= Record excerpts =
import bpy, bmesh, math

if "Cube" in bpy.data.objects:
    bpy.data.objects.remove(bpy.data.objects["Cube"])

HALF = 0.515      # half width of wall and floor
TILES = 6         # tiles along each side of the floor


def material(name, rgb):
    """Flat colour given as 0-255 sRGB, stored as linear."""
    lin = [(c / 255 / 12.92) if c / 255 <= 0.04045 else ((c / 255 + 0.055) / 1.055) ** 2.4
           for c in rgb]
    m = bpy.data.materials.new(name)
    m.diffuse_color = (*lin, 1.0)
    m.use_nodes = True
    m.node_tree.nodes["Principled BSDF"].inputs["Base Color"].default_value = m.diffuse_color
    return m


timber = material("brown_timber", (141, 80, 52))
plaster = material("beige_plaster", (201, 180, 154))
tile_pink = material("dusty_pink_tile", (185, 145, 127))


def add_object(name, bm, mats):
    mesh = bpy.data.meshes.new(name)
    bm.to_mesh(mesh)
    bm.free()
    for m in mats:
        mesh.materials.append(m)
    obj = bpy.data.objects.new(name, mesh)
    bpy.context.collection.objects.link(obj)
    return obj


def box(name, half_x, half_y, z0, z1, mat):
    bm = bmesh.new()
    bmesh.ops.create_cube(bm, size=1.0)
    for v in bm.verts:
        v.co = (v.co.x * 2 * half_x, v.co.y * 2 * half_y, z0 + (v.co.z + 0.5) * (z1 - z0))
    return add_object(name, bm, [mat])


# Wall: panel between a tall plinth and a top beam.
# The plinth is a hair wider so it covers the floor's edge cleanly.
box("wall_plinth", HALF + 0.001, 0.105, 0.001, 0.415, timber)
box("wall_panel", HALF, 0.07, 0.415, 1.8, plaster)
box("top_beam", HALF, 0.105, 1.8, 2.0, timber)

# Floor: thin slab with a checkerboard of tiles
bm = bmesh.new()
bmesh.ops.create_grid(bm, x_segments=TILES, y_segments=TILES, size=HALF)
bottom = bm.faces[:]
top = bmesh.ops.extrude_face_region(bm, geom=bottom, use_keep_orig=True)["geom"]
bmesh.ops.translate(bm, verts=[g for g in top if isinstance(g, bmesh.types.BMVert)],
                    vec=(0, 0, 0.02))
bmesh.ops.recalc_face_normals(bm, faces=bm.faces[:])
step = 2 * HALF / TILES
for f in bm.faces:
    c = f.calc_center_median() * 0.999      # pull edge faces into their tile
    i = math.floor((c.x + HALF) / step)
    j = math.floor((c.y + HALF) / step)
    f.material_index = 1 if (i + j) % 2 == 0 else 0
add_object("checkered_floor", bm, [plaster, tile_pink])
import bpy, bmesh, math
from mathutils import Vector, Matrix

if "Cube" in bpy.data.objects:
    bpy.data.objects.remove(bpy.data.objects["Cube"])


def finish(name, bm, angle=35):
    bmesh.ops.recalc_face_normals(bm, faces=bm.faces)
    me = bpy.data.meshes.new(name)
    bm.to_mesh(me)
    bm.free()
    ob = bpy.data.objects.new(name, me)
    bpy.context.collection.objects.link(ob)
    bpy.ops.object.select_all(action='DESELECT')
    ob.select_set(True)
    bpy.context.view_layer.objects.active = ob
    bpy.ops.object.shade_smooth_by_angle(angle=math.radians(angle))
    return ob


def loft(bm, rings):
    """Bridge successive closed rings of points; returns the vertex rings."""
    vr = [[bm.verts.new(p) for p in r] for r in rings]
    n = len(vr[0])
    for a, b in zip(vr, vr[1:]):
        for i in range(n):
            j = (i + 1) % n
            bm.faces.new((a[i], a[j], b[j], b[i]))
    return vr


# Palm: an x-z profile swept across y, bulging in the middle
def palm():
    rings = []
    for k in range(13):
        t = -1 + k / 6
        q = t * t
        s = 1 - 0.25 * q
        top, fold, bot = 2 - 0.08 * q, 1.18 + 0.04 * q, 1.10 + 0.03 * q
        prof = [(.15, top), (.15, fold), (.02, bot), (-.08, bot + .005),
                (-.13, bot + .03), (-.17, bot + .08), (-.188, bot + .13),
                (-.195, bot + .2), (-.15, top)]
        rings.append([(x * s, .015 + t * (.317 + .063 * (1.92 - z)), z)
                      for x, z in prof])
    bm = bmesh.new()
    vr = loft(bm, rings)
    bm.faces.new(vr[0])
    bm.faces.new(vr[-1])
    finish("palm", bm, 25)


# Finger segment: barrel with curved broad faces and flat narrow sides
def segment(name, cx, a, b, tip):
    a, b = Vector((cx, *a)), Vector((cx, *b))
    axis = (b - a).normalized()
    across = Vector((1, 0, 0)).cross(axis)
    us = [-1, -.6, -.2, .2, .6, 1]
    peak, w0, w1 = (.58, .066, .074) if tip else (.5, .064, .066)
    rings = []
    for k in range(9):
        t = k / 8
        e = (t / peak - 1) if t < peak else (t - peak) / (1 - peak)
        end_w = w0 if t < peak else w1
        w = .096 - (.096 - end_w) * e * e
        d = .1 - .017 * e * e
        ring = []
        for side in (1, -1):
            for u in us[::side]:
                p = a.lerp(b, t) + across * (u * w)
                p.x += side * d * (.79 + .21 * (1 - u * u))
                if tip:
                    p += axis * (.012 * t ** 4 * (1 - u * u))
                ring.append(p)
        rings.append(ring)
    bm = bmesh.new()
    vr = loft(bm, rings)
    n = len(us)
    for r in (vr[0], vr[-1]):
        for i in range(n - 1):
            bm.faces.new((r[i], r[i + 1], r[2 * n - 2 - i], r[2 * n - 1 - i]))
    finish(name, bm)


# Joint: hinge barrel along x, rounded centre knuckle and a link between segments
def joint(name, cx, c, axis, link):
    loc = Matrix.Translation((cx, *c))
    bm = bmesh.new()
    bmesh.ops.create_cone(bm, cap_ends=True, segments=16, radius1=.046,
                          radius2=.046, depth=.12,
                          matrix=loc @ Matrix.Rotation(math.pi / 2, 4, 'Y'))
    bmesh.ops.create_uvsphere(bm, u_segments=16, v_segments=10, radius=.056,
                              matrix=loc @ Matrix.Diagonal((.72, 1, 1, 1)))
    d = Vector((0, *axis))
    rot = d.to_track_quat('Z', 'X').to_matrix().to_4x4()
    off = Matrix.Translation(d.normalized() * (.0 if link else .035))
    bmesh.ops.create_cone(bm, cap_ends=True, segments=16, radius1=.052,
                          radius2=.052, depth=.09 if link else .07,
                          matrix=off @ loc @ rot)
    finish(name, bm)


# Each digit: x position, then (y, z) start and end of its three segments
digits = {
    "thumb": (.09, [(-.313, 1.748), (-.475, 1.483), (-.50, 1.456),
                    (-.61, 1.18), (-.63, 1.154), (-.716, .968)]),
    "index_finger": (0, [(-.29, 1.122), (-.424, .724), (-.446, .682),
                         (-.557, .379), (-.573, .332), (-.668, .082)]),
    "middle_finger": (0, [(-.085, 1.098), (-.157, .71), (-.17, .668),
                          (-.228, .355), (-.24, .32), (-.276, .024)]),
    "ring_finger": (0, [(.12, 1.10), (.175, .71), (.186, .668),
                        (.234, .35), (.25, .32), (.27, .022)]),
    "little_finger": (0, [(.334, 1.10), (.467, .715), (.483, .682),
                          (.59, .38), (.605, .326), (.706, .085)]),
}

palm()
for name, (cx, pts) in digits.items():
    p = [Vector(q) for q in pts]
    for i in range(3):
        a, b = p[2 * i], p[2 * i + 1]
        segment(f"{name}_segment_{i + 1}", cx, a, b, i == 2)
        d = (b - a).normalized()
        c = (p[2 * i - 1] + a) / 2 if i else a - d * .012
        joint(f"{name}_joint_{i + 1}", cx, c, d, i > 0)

= Task instructions =
Reproduce every line of the material above that has the string "True".

= Response to the exercise =
    m.use_nodes = True
top = bmesh.ops.extrude_face_region(bm, geom=bottom, use_keep_orig=True)["geom"]
    ob.select_set(True)
    bmesh.ops.create_cone(bm, cap_ends=True, segments=16, radius1=.046,
    bmesh.ops.create_cone(bm, cap_ends=True, segments=16, radius1=.052,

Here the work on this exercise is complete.